What to work on: The number of lines containing "Rotation" is the only answer wanted; work it out from the entries below.

(Pictures paired with source code)

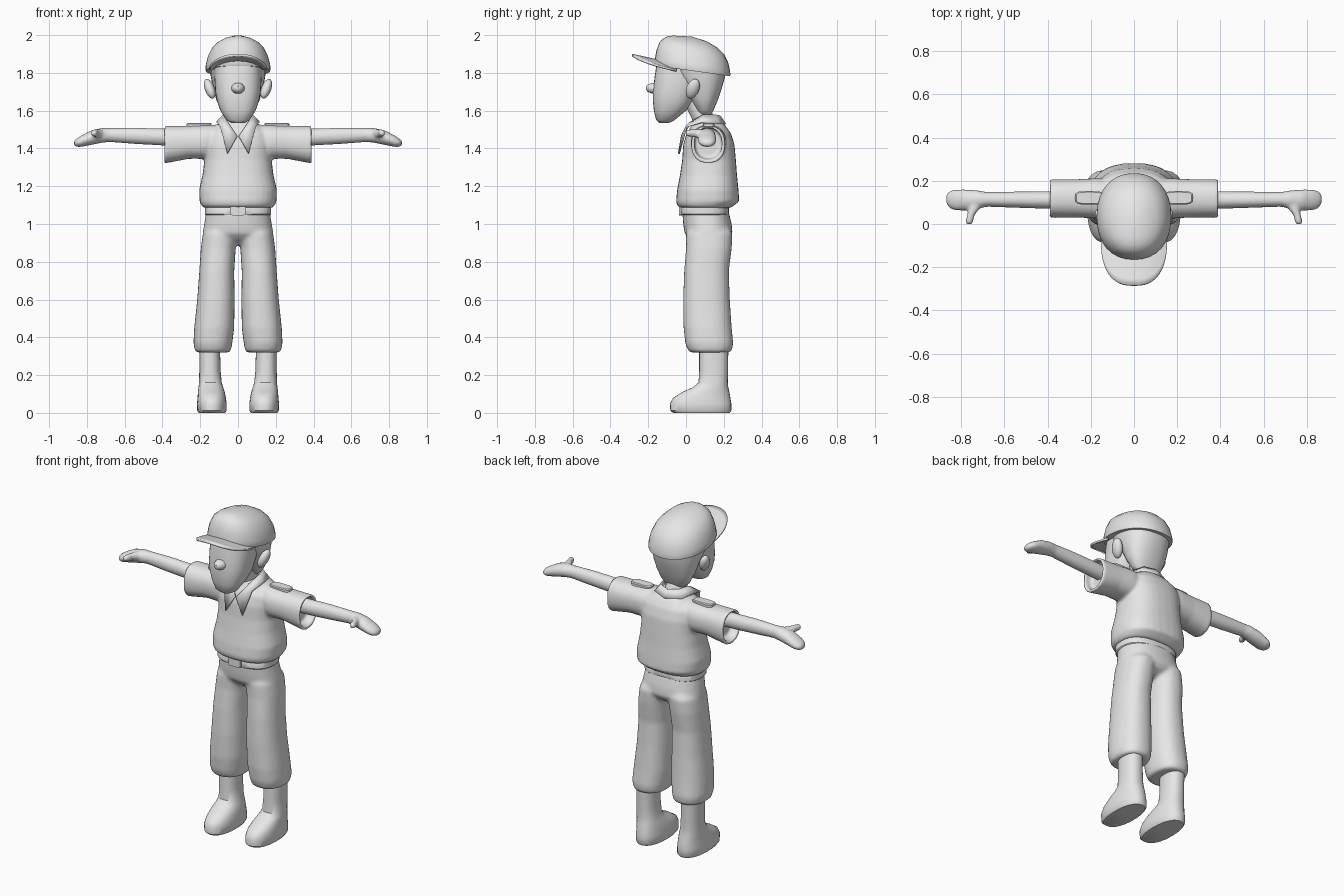
import bpy, bmesh, math
from mathutils import Matrix, Vector

grey = bpy.data.materials.new("plain_grey")
grey.diffuse_color = (0.8, 0.8, 0.8, 1)


def loft(bm, rings, axis=2, power=2.0, n=32):
    """Closed skin over rings (pos, u0, u1, v0, v1[, tilt]) stacked along an axis."""
    loops = []
    for pos, u0, u1, v0, v1, *tilt in rings:
        loop = []
        for i in range(n):
            a = 2 * math.pi * i / n
            c, s = math.cos(a), math.sin(a)
            u = (u0 + u1) / 2 + (u1 - u0) / 2 * math.copysign(abs(c) ** (2 / power), c)
            dv = (v1 - v0) / 2 * math.copysign(abs(s) ** (2 / power), s)
            v = (v0 + v1) / 2 + dv
            w = pos + (tilt[0] * dv if tilt else 0)
            co = {0: (w, u, v), 1: (u, w, v), 2: (u, v, w)}[axis]
            loop.append(bm.verts.new(co))
        loops.append(loop)
    for a, b in zip(loops, loops[1:]):
        for i in range(n):
            j = (i + 1) % n
            bm.faces.new((a[i], a[j], b[j], b[i]))
    bm.faces.new(loops[0])
    bm.faces.new(loops[-1])


def sym(rings):
    """Rings (z, y0, y1, half width[, tilt]) centred on x = 0."""
    return [(r[0], -r[3], r[3], r[1], r[2], *r[4:]) for r in rings]


def flip(rings, side, axis):
    """Mirror rings across x."""
    if side > 0:
        return rings
    if axis == 0:
        return [(-r[0], *r[1:]) for r in rings]
    return [(r[0], -r[2], -r[1], *r[3:]) for r in rings]


def finish(name, bm, fuse=0, angle=40, thick=0):
    bmesh.ops.recalc_face_normals(bm, faces=bm.faces)
    me = bpy.data.meshes.new(name)
    bm.to_mesh(me)
    bm.free()
    me.materials.append(grey)
    ob = bpy.data.objects.new(name, me)
    bpy.context.collection.objects.link(ob)
    bpy.ops.object.select_all(action='DESELECT')
    ob.select_set(True)
    bpy.context.view_layer.objects.active = ob
    if thick:
        m = ob.modifiers.new("thickness", 'SOLIDIFY')
        m.thickness, m.offset = thick, 0
    if fuse:
        m = ob.modifiers.new("fuse", 'REMESH')
        m.mode, m.voxel_size, m.use_smooth_shade = 'VOXEL', fuse, True
        m = ob.modifiers.new("soften", 'SMOOTH')
        m.factor, m.iterations = 0.5, 5
    else:
        bpy.ops.object.shade_smooth_by_angle(angle=math.radians(angle))
    return ob


def part(name, rings, axis=2, power=2.0, **kw):
    bm = bmesh.new()
    loft(bm, rings, axis, power)
    return finish(name, bm, **kw)


# Trousers: hips and two legs fused
leg = [(.32, .042, .225, .02, .236), (.335, .036, .23, .008, .245), (.37, .03, .236, -.004, .25),
       (.45, .02, .232, -.013, .242), (.6, .018, .216, -.015, .232), (.75, .02, .205, -.01, .227),
       (.87, .012, .197, 0, .242), (.95, 0, .186, 0, .246), (1.0, .01, .15, .02, .22)]
hips = sym([(.89, .06, .18, .05), (.92, .02, .23, .13), (.95, -.008, .247, .188),
            (1.0, -.015, .242, .179), (1.07, -.02, .225, .168)])
bm = bmesh.new()
loft(bm, hips, power=2.3)
for s in (1, -1):
    loft(bm, flip(leg, s, 2), power=2.3)
finish("trousers", bm, fuse=.011)

# Boots
boot = [(0, .068, .208, -.068, .232), (.012, .06, .216, -.083, .24), (.05, .06, .217, -.085, .24),
        (.08, .064, .214, -.068, .235), (.11, .07, .212, -.02, .23), (.135, .078, .209, .035, .224),
        (.16, .086, .206, .066, .221), (.22, .092, .205, .07, .222), (.37, .096, .205, .07, .225)]
for s, tag in ((1, "left"), (-1, "right")):
    part(tag + "_boot", flip(boot, s, 2), power=2.3)

# Belt and buckle
part("belt", sym([(1.047, -.022, .222, .17), (1.053, -.027, .227, .176),
                  (1.088, -.027, .227, .176), (1.095, -.022, .222, .17)]), power=2.5)
part("buckle", [(-.036, -.04, .04, 1.046, 1.098), (-.02, -.04, .04, 1.046, 1.098)],
     axis=1, power=8)

# Shirt: torso and hollow-ended sleeves fused
torso = sym([(1.085, -.025, .235, .178), (1.095, -.045, .25, .192), (1.12, -.053, .282, .204),
             (1.18, -.047, .278, .206), (1.26, -.032, .27, .188), (1.34, -.02, .264, .178),
             (1.42, -.015, .257, .178), (1.48, .002, .238, .17), (1.52, .03, .21, .12),
             (1.555, .05, .17, .07)])
sleeve = [(.08, .04, .2, 1.36, 1.525), (.17, .025, .212, 1.345, 1.525), (.26, .03, .207, 1.345, 1.52),
          (.392, .028, .207, 1.32, 1.52), (.392, .045, .19, 1.338, 1.508), (.34, .045, .19, 1.35, 1.508)]
bm = bmesh.new()
loft(bm, torso, power=2.5)
for s in (1, -1):
    loft(bm, flip(sleeve, s, 0), axis=0, power=2.3)
finish("shirt", bm, fuse=.009)

# Arms with hand and thumb, plus shoulder straps
arm = [(.25, .07, .15, 1.41, 1.5), (.39, .07, .152, 1.415, 1.505), (.55, .075, .15, 1.424, 1.51),
       (.68, .08, .148, 1.434, 1.508), (.72, .07, .155, 1.43, 1.508), (.78, .062, .16, 1.418, 1.495),
       (.83, .063, .16, 1.408, 1.468), (.855, .075, .15, 1.408, 1.452), (.868, .095, .135, 1.415, 1.44)]
thumb = [(.11, .69, .76, 1.45, 1.5), (.07, .715, .765, 1.455, 1.503), (.04, .738, .772, 1.46, 1.503),
         (.01, .744, .78, 1.463, 1.5), (-.002, .752, .774, 1.47, 1.494)]
strap = [(1.505, .14, .272, .09, .152), (1.53, .14, .272, .09, .152), (1.535, .145, .267, .095, .147)]
for s, tag in ((1, "left"), (-1, "right")):
    bm = bmesh.new()
    loft(bm, flip(arm, s, 0), axis=0)
    loft(bm, flip(thumb, s, 1), axis=1)
    finish(tag + "_arm", bm, fuse=.008)
    part(tag + "_shoulder_strap", flip(strap, s, 2), power=4)

# Collar: folded strip running round the neck, pointed at the front
top = [(.004, -.022, 1.465), (.055, .028, 1.54), (.076, .09, 1.576), (.056, .155, 1.576), (0, .178, 1.572)]
low = [(.056, -.038, 1.372), (.094, .002, 1.515), (.112, .08, 1.538), (.09, .17, 1.532), (0, .208, 1.528)]
bm = bmesh.new()
for s in (1, -1):
    a, b = ([bm.verts.new((s * x, y, z)) for x, y, z in pts] for pts in (top, low))
    for i in range(4):
        bm.faces.new((a[i], a[i + 1], b[i + 1], b[i]))
bmesh.ops.remove_doubles(bm, verts=bm.verts, dist=1e-4)
finish("collar", bm, thick=.01, angle=50)

# Neck, face and hair
part("neck", sym([(1.5, .05, .185, .068), (1.56, .03, .15, .06), (1.66, -.02, .11, .06)]))
part("face", sym([(1.535, -.142, -.09, .035), (1.55, -.158, -.06, .062), (1.6, -.17, 0, .093),
                  (1.65, -.175, .04, .111), (1.7, -.175, .06, .12), (1.78, -.166, .1, .125),
                  (1.85, -.155, .12, .125)]), power=2.5)
part("hair", sym([(1.575, .075, .13, .06), (1.6, .055, .145, .09), (1.66, .02, .17, .116),
                  (1.72, -.01, .19, .132), (1.78, -.07, .207, .144), (1.85, -.11, .212, .148)]),
     power=2.3)
part("nose", sym([]) + [(-.155, -.038, .038, 1.685, 1.75), (-.185, -.032, .032, 1.692, 1.745),
                        (-.203, -.02, .02, 1.7, 1.738), (-.211, -.008, .008, 1.71, 1.73)], axis=1)
for s, tag in ((1, "left"), (-1, "right")):
    bm = bmesh.new()
    mat = (Matrix.Translation((s * .15, .036, 1.716)) @ Matrix.Rotation(s * .35, 4, 'Y')
           @ Matrix.Rotation(-.35, 4, 'X') @ Matrix.Diagonal((.026, .034, .057, 1)))
    bmesh.ops.create_uvsphere(bm, u_segments=20, v_segments=12, radius=1, matrix=mat)
    finish(tag + "_ear", bm)

# Cap crown, sloping down to the back
part("cap_crown", sym([(1.81, -.163, .234, .17, -.14), (1.822, -.167, .235, .173, -.14),
                       (1.845, -.165, .232, .17, -.14), (1.885, -.158, .223, .16, -.15),
                       (1.93, -.142, .2, .138, -.17), (1.958, -.122, .165, .108, -.16),
                       (1.98, -.1, .11, .07, -.12), (1.995, -.07, .03, .025, -.05)]), power=2.2)

# Cap brim: arched plate from the crown out to a rounded front edge
bm = bmesh.new()
rows = []
for i in range(25):
    a = math.pi * i / 24
    c, s = math.cos(a), math.sin(a)
    inner = Vector((.14 * c, -.05 - .08 * s))
    outer = Vector((.152 * math.copysign(abs(c) ** .75, c), -.05 - .235 * s ** .75))
    row = []
    for k in range(6):
        p = inner.lerp(outer, k / 5)
        z = 1.865 + .22 * (-.15 - p.y) - .03 * (p.x / .15) ** 2
        row.append(bm.verts.new((p.x, p.y, z)))
    rows.append(row)
for a, b in zip(rows, rows[1:]):
    for k in range(5):
        bm.faces.new((a[k], a[k + 1], b[k + 1], b[k]))
finish("cap_brim", bm, thick=.012)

Solution below: 2